Dinner options are plentiful on the Celebrity Eclipse, which has four specialty restaurants in addition to the six non-specialty restaurants. Here’s the scoop on the three of them I had the opportunity to dine at (the missing one is Murano, which serves upscale Continental cuisine):
The concept: Italian steakhouse
The décor: dark browns and tans with bright orange accents
What makes it different: Just because this steakhouse is floating doesn’t mean it takes the food any less seriously than its landlubber counterparts. An elegant dining room with a refined presentation make this a great spot for a fancy dinner. For me, the dessert menu was especially tantalizing, and caramel lovers will be in heaven with the toffee panna cotta.
Worth the price?: My meal was tasty, the service friendly, and the setting beautiful, but for a non-red-meat-eater, I’d probably save my $30 and stick with the main dining room. My guest, however, thought it was worth it.
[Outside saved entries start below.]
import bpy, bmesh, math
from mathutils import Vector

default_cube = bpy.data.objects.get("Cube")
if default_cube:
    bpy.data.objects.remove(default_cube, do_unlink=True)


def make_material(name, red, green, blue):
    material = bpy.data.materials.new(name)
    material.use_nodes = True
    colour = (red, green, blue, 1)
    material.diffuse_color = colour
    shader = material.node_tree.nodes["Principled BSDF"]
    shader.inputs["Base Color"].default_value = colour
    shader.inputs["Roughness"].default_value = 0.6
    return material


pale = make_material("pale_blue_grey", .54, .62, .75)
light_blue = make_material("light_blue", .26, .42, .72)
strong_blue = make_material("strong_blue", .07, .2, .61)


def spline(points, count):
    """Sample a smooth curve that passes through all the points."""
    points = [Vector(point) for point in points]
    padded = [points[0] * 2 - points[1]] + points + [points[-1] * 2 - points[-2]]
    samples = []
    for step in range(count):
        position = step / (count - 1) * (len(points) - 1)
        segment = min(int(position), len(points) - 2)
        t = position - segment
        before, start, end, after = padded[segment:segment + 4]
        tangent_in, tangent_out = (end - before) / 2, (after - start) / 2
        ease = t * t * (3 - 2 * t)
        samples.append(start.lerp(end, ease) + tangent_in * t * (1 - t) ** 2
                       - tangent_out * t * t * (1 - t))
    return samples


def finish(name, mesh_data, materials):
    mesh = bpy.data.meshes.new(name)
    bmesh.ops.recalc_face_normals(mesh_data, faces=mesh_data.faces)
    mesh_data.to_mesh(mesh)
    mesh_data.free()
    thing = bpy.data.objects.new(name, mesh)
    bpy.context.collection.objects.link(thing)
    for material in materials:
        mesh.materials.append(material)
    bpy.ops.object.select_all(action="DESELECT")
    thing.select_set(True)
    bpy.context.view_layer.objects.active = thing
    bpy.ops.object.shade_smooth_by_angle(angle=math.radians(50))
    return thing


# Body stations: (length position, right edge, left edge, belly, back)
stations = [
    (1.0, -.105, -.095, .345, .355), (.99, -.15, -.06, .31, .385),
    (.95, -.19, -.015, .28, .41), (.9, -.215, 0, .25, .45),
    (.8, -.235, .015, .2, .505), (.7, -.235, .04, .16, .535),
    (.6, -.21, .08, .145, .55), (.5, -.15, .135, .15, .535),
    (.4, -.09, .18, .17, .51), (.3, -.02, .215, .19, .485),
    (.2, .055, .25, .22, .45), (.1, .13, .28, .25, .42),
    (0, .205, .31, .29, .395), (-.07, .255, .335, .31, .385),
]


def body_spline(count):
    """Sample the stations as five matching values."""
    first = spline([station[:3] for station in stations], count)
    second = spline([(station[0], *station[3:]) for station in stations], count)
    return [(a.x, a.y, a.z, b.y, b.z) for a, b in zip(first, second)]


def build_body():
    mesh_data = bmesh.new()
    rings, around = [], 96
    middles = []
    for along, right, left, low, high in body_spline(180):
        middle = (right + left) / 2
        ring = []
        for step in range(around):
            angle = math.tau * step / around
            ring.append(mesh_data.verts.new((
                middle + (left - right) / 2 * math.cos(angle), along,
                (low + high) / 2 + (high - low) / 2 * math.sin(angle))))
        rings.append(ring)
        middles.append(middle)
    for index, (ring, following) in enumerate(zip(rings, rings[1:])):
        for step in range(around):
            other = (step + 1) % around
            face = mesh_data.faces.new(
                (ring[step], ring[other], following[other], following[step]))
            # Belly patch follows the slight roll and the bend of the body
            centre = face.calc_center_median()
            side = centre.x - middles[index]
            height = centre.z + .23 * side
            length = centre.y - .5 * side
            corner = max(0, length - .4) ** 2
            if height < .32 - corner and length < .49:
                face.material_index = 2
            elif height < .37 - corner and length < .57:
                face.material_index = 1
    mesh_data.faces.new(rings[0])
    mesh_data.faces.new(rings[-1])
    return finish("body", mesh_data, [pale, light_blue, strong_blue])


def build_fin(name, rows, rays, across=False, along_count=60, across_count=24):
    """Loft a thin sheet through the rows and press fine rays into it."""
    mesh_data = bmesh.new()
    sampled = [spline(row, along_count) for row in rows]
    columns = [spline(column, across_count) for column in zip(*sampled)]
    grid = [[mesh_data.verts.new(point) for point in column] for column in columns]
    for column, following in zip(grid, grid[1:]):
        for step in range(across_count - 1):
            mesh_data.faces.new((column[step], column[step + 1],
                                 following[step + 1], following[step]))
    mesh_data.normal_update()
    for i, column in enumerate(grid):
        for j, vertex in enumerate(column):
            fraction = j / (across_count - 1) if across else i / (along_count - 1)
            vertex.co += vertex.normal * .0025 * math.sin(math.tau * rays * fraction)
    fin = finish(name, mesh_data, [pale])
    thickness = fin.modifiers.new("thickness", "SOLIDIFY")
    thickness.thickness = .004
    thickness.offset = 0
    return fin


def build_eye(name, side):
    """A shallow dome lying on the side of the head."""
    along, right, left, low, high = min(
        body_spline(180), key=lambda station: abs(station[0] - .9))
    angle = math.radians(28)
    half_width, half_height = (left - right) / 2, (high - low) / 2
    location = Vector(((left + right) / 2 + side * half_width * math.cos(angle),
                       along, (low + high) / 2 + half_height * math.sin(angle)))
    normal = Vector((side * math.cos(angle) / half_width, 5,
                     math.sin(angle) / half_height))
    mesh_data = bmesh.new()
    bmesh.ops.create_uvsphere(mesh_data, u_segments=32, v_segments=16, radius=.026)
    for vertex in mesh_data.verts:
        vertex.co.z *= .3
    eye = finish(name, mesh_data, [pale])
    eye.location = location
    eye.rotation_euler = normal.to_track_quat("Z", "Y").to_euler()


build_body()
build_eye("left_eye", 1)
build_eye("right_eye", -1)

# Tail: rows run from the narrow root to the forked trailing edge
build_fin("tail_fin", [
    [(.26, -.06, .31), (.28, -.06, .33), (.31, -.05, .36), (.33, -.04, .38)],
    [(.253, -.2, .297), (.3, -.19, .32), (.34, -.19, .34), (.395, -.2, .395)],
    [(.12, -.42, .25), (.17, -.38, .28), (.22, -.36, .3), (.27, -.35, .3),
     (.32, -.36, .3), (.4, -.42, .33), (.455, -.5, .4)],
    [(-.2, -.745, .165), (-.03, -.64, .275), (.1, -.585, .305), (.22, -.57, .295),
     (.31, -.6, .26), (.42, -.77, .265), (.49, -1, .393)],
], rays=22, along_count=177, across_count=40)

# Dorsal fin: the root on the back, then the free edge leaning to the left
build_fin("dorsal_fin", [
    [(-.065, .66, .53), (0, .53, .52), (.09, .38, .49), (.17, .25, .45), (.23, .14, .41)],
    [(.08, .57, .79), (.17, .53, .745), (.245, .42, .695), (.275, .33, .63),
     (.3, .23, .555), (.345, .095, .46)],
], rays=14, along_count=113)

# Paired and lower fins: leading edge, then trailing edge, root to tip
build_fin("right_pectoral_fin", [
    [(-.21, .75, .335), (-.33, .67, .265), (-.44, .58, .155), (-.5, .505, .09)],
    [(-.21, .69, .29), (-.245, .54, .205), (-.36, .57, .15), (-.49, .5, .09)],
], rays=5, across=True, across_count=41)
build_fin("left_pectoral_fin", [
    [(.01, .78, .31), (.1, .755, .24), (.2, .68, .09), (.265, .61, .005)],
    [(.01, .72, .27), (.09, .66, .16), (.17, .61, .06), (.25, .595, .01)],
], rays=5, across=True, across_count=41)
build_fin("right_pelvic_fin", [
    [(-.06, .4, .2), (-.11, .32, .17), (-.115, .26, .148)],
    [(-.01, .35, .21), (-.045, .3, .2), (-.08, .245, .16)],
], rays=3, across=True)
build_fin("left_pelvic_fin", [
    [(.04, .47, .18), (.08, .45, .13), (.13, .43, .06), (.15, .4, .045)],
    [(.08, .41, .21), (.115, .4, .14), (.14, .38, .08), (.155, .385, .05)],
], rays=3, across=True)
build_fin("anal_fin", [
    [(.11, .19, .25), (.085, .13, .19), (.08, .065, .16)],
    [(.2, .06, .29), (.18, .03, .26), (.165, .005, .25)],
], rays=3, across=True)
The concept: healthy spa food
The décor: white flowers and crystal chandeliers
What makes it different: This dining room is exclusive to those in the AquaClass suites. Because this is a much smaller number of people than those who go to the main dining room (it seats 130 versus 1,400 in the Moonlight Sonata), the service and attention to the food is even more personalized. Carrots and celery replace the bread bowl on the table, which I thought was a nice touch and a welcome respite from the often-heavy food that comes with cruising.
Worth the price?: There is no surcharge for this dining room if you’re in an AquaClass suite; if you’re not, it’s not available to you.
The concept: regular food with off-the-wall presentation
The décor: black, white, and orange; lamps hang upside-down from the ceiling
What makes it different: What doesn’t make it different? The use of iPads as menus is a good starting point. Scroll through the options and when you find one you like, just add it to your favorites, and it’ll be delivered to your table. A soup soufflé through a straw as an appetizer, sushi lollipops as an entrée, and decorate-your-own-cupcake for dessert are just a few of the somewhat offbeat options for your eating pleasure. Speaking of dessert, it’s ordered on a Rubik’s Cube-like device.
Worth the price?: This is probably the only restaurant I’d shell out the extra bucks for ($30 per person), if only for the experience.